*** DATA SHOWN ***
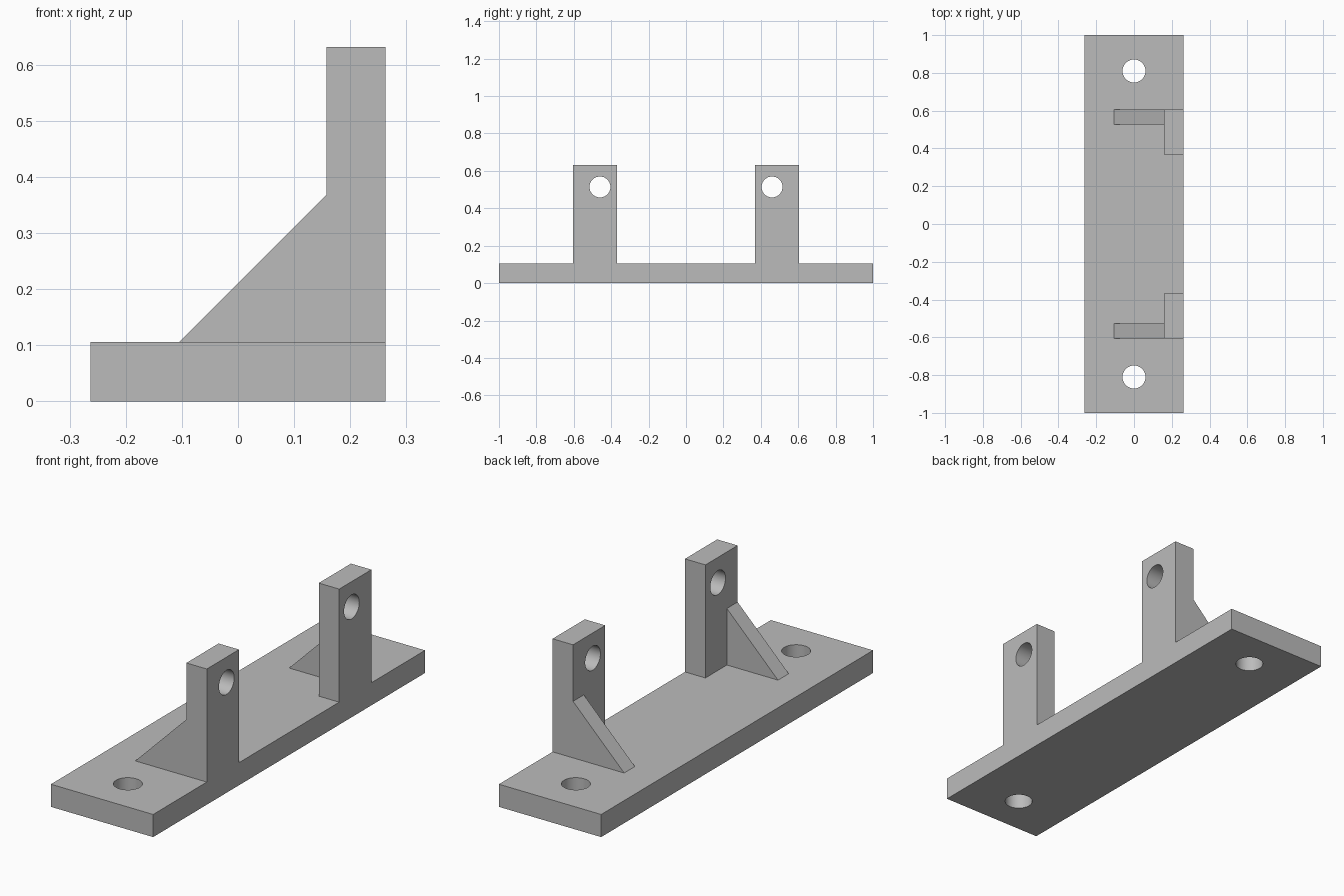
import bpy
import bmesh
import math
from mathutils import Matrix, Vector

cube = bpy.data.objects.get("Cube")
if cube:
    bpy.data.objects.remove(cube, do_unlink=True)

U = 1 / 19  # one design unit

grey = bpy.data.materials.new("mid_grey")
grey.use_nodes = True
grey.diffuse_color = (0.5, 0.5, 0.5, 1)
grey.node_tree.nodes["Principled BSDF"].inputs["Base Color"].default_value = (0.5, 0.5, 0.5, 1)


def make_object(name, bm):
    bmesh.ops.recalc_face_normals(bm, faces=bm.faces)
    mesh = bpy.data.meshes.new(name)
    bm.to_mesh(mesh)
    bm.free()
    mesh.materials.append(grey)
    obj = bpy.data.objects.new(name, mesh)
    bpy.context.collection.objects.link(obj)
    return obj


def prism(name, profile, y0, y1):
    """Extrude an (x, z) profile along y, in design units."""
    bm = bmesh.new()
    face = bm.faces.new([bm.verts.new((x * U, y0 * U, z * U)) for x, z in profile])
    out = bmesh.ops.extrude_face_region(bm, geom=[face])
    verts = [v for v in out["geom"] if isinstance(v, bmesh.types.BMVert)]
    bmesh.ops.translate(bm, verts=verts, vec=Vector((0, (y1 - y0) * U, 0)))
    return make_object(name, bm)


def drill(name, centre, radius, axis):
    bm = bmesh.new()
    turn = Matrix.Rotation(math.pi / 2, 4, 'Y') if axis == 'X' else Matrix.Identity(4)
    bmesh.ops.create_cone(bm, cap_ends=True, segments=48, radius1=radius, radius2=radius,
                          depth=6 * U, matrix=Matrix.Translation(centre) @ turn)
    obj = make_object(name, bm)
    obj.hide_render = True
    return obj


def combine(target, tool, operation):
    """Apply a boolean and discard its tool."""
    mod = target.modifiers.new(operation.lower(), 'BOOLEAN')
    mod.object, mod.operation, mod.solver = tool, operation, 'EXACT'
    bpy.context.view_layer.objects.active = target
    bpy.ops.object.modifier_apply(modifier=mod.name)
    bpy.data.objects.remove(tool, do_unlink=True)


# Base plate
bracket = prism("mounting_bracket", [(-5, 0), (5, 0), (5, 2), (-5, 2)], -19, 19)

# Upright lugs and their outer gussets, merged into the plate
post = [(3, 1), (5, 1), (5, 12), (3, 12)]
rib = [(-2, 1), (4, 1), (4, 7), (3, 7), (-2, 2)]
for s in (-1, 1):
    lug = prism("lug", post, s * 7, s * 11.5)
    combine(lug, prism("gusset", rib, s * 10, s * 11.5), 'UNION')
    combine(bracket, lug, 'UNION')

# Pin holes through the lugs, bolt holes through the plate
for s in (-1, 1):
    combine(bracket, drill("pin_hole", (4 * U, s * 0.46, 0.514), 0.056, 'X'), 'DIFFERENCE')
    combine(bracket, drill("bolt_hole", (0, s * 0.81, U), 0.061, 'Z'), 'DIFFERENCE')

# Merge flat regions, then smooth only the hole walls
bm = bmesh.new()
bm.from_mesh(bracket.data)
bmesh.ops.remove_doubles(bm, verts=bm.verts, dist=0.0001)
bmesh.ops.dissolve_limit(bm, angle_limit=math.radians(1), verts=bm.verts, edges=bm.edges)
bm.to_mesh(bracket.data)
bm.free()
bpy.ops.object.select_all(action='DESELECT')
bracket.select_set(True)
bpy.context.view_layer.objects.active = bracket
bpy.ops.object.shade_smooth_by_angle(angle=math.radians(30))
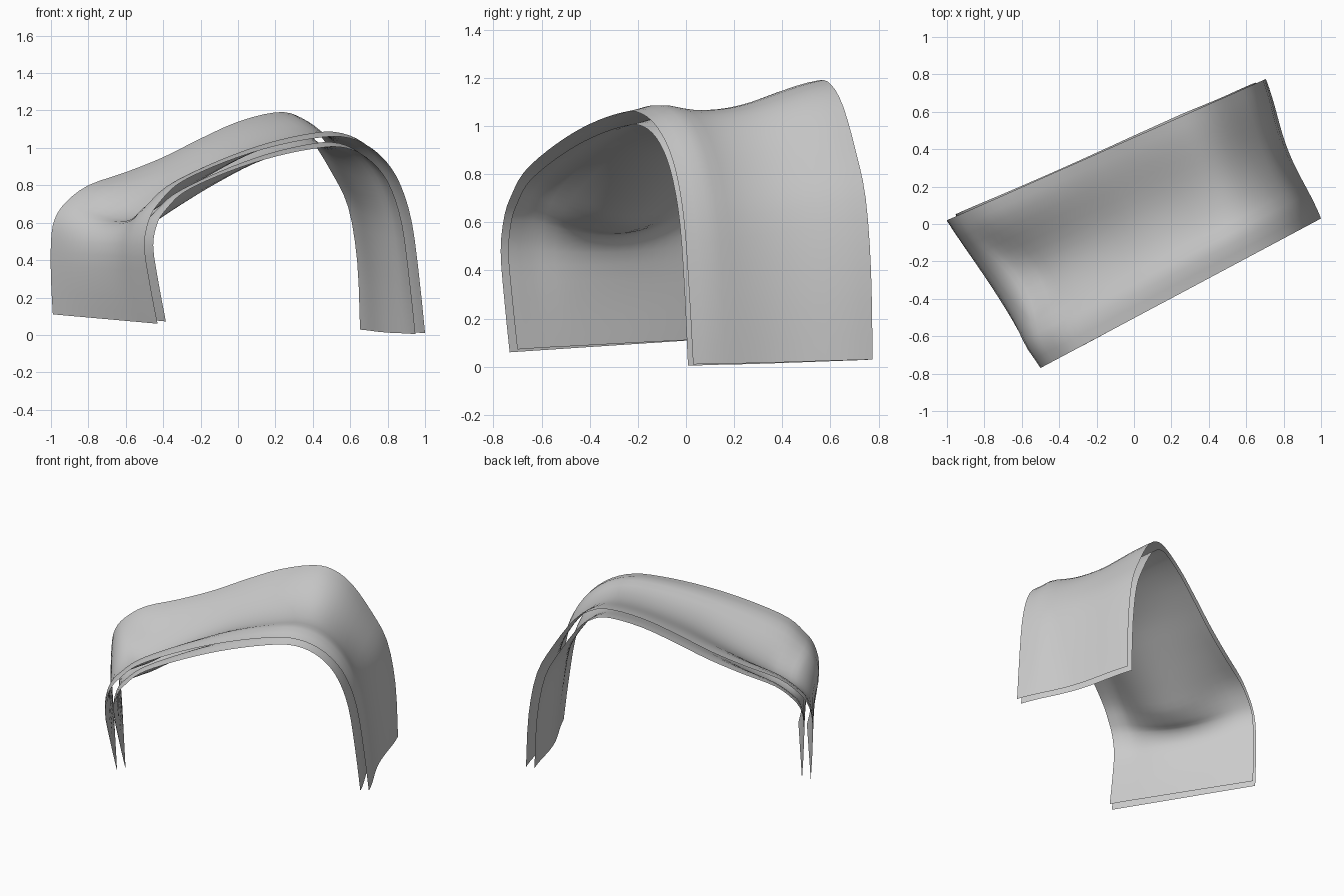
import bpy
import math
from mathutils import Vector

cube = bpy.data.objects.get("Cube")
if cube:
    bpy.data.objects.remove(cube, do_unlink=True)

# Matching (x, z) points along the front and back edges of the draped sheet
FRONT = [(-.43, .06), (-.47, .27), (-.5, .48), (-.47, .63), (-.41, .72), (-.33, .8),
         (-.2, .87), (0, .95), (.2, 1.01), (.4, 1.05), (.55, 1.06), (.68, 1.02),
         (.79, .93), (.87, .8), (.93, .6), (.97, .3), (1, .01)]
BACK = [(-.99, .11), (-1, .3), (-1, .5), (-.98, .62), (-.92, .71), (-.8, .8),
        (-.6, .87), (-.4, .95), (-.2, 1.05), (0, 1.14), (.2, 1.19), (.32, 1.17),
        (.43, 1.08), (.545, .9), (.64, .7), (.69, .4), (.705, .03)]
# Depth of the sag across the middle of the sheet, at the same points
SAG = [0, 0, .02, .08, .14, .17, .14, .1, .07, .06, .05, .04, .04, .035, .03, .03, .03]
ALONG = Vector((.88, .47, 0))
STEPS, ACROSS = 3, 16


def spline(points, t):
    """Smooth curve through evenly numbered points."""
    last = len(points) - 1
    i = min(int(t), last - 1)
    f = t - i
    a, b, c, d = (points[max(0, min(last, i + k))] for k in (-1, 0, 1, 2))
    return b + (c - a) * (f / 2) + (a * 2 - b * 5 + c * 4 - d) * (f * f / 2) \
        + (b * 3 - a - c * 3 + d) * (f ** 3 / 2)


front = [Vector((x, -.77 + .533 * (x + .5), z)) for x, z in FRONT]
back = [Vector((x, .02 + .443 * (x + 1), z)) for x, z in BACK]
last = len(front) - 1


def sheet_point(t, v):
    base = spline(front, t).lerp(spline(back, t), v)
    # Inward direction in the upright plane along the sheet
    lo, hi = max(t - .5, 0), min(t + .5, last)
    step = (spline(front, hi) - spline(front, lo)).lerp(spline(back, hi) - spline(back, lo), v)
    run, rise = step.dot(ALONG), step.z
    inward = (ALONG * rise - Vector((0, 0, run))).normalized()
    swell = .02 * math.exp(-((v - .15) / .1) ** 2) * math.sin(math.pi * t / last)
    sag = spline(SAG, t) * math.sin(math.pi * v) ** 2
    return base + inward * (sag - swell * min(1, v * 10))


# Draped sheet, one grid of quads
rows = last * STEPS
verts = [sheet_point(i / STEPS, j / ACROSS) for i in range(rows + 1) for j in range(ACROSS + 1)]
width = ACROSS + 1
faces = [(i * width + j, (i + 1) * width + j, (i + 1) * width + j + 1, i * width + j + 1)
         for i in range(rows) for j in range(ACROSS)]
mesh = bpy.data.meshes.new("draped_sheet")
mesh.from_pydata(verts, [], faces)
mesh.update()
sheet = bpy.data.objects.new("draped_sheet", mesh)
bpy.context.collection.objects.link(sheet)

# Plain grey cloth
grey = bpy.data.materials.new("light_grey")
grey.use_nodes = True
grey.diffuse_color = (.6, .6, .6, 1)
grey.node_tree.nodes["Principled BSDF"].inputs["Base Color"].default_value = (.6, .6, .6, 1)
mesh.materials.append(grey)

for face in mesh.polygons:
    face.use_smooth = True

# Lining: a second layer inside, open along the rim
lining = sheet.modifiers.new("lining", 'SOLIDIFY')
lining.thickness = .056
lining.offset = -1
lining.use_rim = False
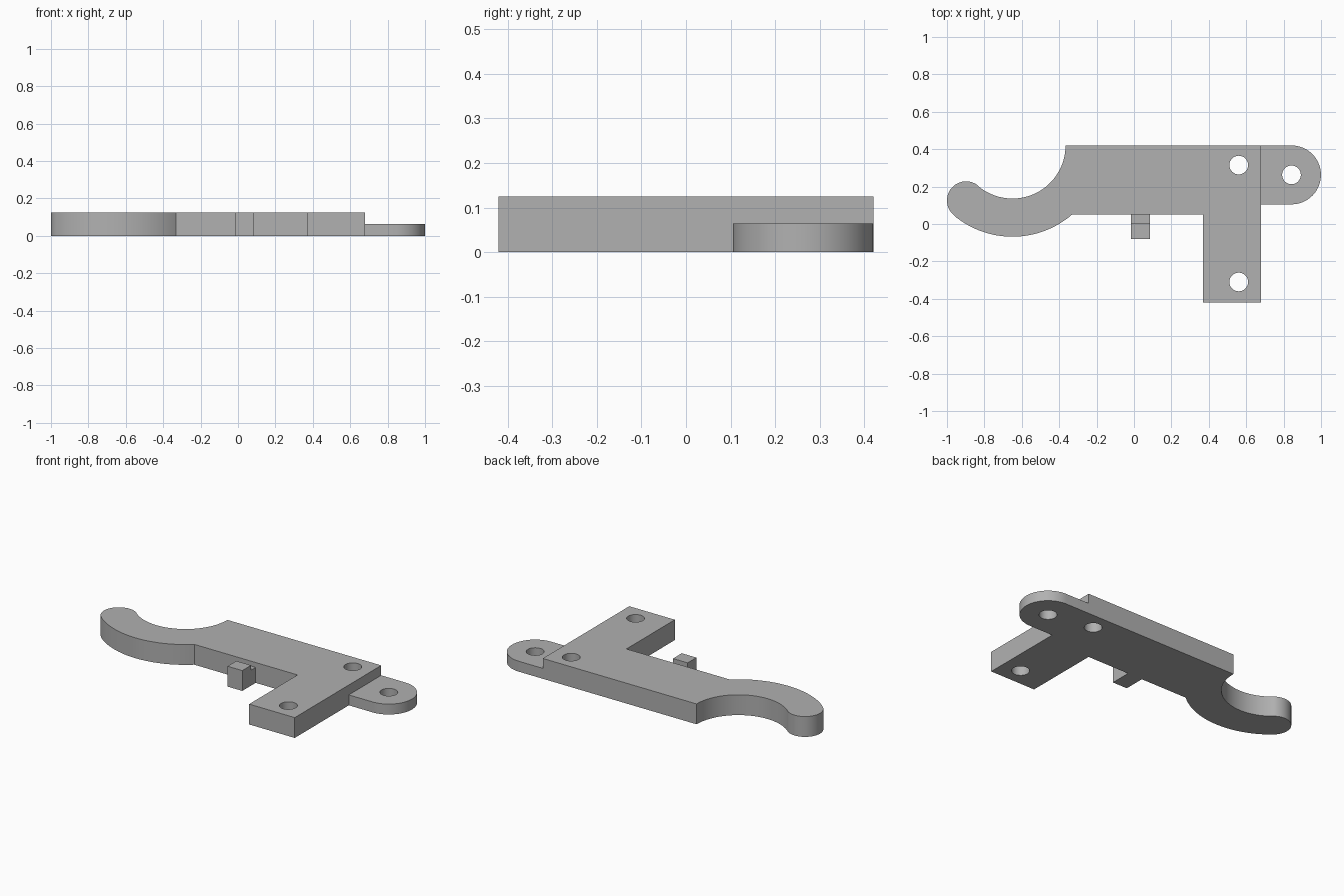
import bpy, bmesh
from math import cos, sin, radians
from mathutils import Matrix

cube = bpy.data.objects.get("Cube")
if cube:
    bpy.data.objects.remove(cube, do_unlink=True)

# Single grey material
grey = bpy.data.materials.new("plain grey")
grey.use_nodes = True
colour = (0.44, 0.44, 0.44, 1)
grey.diffuse_color = colour
grey.node_tree.nodes["Principled BSDF"].inputs["Base Color"].default_value = colour


def arc(cx, cy, r, start, end, steps=32):
    angles = [radians(start + (end - start) * i / steps) for i in range(steps + 1)]
    return [(cx + r * cos(a), cy + r * sin(a)) for a in angles]


def hole(cx, cy, r=0.05):
    return arc(cx, cy, r, 0, 360)[:-1]


def plate(name, outline, height, holes=(), placement=Matrix()):
    """Extrude an outline with holes from its own plane up to height."""
    curve = bpy.data.curves.new(name, 'CURVE')
    curve.dimensions = '2D'
    curve.fill_mode = 'BOTH'
    curve.extrude = height / 2
    for loop in (outline, *holes):
        spline = curve.splines.new('POLY')
        spline.points.add(len(loop) - 1)
        for point, (x, y) in zip(spline.points, loop):
            point.co = (x, y, 0, 1)
        spline.use_cyclic_u = True
    obj = bpy.data.objects.new(name, curve)
    bpy.context.collection.objects.link(obj)
    bpy.ops.object.select_all(action='DESELECT')
    obj.select_set(True)
    bpy.context.view_layer.objects.active = obj
    bpy.ops.object.convert(target='MESH')
    obj = bpy.context.object
    mesh = obj.data
    mesh.transform(placement @ Matrix.Translation((0, 0, height / 2)))
    # Weld the caps to the walls
    bm = bmesh.new()
    bm.from_mesh(mesh)
    bmesh.ops.remove_doubles(bm, verts=bm.verts, dist=0.0005)
    bmesh.ops.recalc_face_normals(bm, faces=bm.faces)
    bm.to_mesh(mesh)
    bm.free()
    mesh.materials.clear()
    mesh.materials.append(grey)
    bpy.ops.object.shade_smooth_by_angle(angle=radians(30))
    return obj


# Main body: arm, downward leg and curved hook
body = [(0.37, -0.42), (0.68, -0.42), (0.68, 0.42)]
body += arc(-0.65, 0.42, 0.284, 0, -130)
body += arc(-0.898, 0.126, 0.102, 50, 230)[1:]
body += arc(-0.65, 0.42, 0.488, -130, -49.3)[1:]
body += [(0.37, 0.05)]
plate("body_with_hook", body, 0.125, [hole(0.56, 0.315), hole(0.56, -0.31)])

# Thin rounded mounting tab
tab = [(0.68, 0.105)] + arc(0.842, 0.2625, 0.1575, -90, 90) + [(0.68, 0.42)]
plate("mounting_tab", tab, 0.064, [hole(0.842, 0.2625)])

# Notched stub, drawn from the side and extruded across the width
stub = [(-0.08, 0), (0.05, 0), (0.05, 0.095), (0.005, 0.095), (0.005, 0.125), (-0.08, 0.125)]
sideways = Matrix(((0, 0, 1, -0.015), (1, 0, 0, 0), (0, 1, 0, 0), (0, 0, 0, 1)))
plate("notched_stub", stub, 0.1, placement=sideways)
*** End of DATA SHOWN ***
Extract every line above that contains the word "import".

● ANSWER BOX
import bpy
import bmesh
import math
from mathutils import Matrix, Vector
import bpy
import math
from mathutils import Vector
import bpy, bmesh
from math import cos, sin, radians
from mathutils import Matrix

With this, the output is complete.